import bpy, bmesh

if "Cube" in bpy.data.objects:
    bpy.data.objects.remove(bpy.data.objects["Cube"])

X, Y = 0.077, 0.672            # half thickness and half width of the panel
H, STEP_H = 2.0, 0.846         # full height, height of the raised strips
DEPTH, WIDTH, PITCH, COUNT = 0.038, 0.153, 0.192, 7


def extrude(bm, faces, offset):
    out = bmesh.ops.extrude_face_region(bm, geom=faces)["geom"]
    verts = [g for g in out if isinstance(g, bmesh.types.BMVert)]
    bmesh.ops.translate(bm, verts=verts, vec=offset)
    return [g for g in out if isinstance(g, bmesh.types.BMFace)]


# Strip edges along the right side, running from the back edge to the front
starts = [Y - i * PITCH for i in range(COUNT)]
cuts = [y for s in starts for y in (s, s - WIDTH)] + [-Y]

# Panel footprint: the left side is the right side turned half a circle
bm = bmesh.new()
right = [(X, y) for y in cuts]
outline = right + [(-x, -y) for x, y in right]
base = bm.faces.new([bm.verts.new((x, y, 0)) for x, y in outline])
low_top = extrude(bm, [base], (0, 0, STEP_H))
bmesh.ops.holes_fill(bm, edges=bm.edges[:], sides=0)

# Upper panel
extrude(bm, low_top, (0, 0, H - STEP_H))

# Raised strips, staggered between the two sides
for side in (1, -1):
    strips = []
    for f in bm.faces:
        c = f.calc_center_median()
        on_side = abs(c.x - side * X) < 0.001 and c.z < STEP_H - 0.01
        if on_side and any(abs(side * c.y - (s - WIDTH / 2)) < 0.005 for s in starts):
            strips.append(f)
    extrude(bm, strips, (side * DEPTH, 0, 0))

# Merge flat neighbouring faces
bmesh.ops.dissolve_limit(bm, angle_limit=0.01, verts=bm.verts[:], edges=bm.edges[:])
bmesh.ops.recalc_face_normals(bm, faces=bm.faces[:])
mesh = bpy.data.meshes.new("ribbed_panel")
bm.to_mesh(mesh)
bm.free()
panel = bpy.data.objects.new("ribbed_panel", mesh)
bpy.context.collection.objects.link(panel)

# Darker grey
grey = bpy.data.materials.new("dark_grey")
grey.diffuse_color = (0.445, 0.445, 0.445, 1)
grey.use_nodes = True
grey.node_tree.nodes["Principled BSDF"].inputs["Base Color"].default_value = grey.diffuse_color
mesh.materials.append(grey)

**What is needed**
All lines from the one that contains "bpy.context.collection.objects.link(panel)" to the end of the records above are to be copied exactly; leave out the rest.

**Task output**
bpy.context.collection.objects.link(panel)

# Darker grey
grey = bpy.data.materials.new("dark_grey")
grey.diffuse_color = (0.445, 0.445, 0.445, 1)
grey.use_nodes = True
grey.node_tree.nodes["Principled BSDF"].inputs["Base Color"].default_value = grey.diffuse_color
mesh.materials.append(grey)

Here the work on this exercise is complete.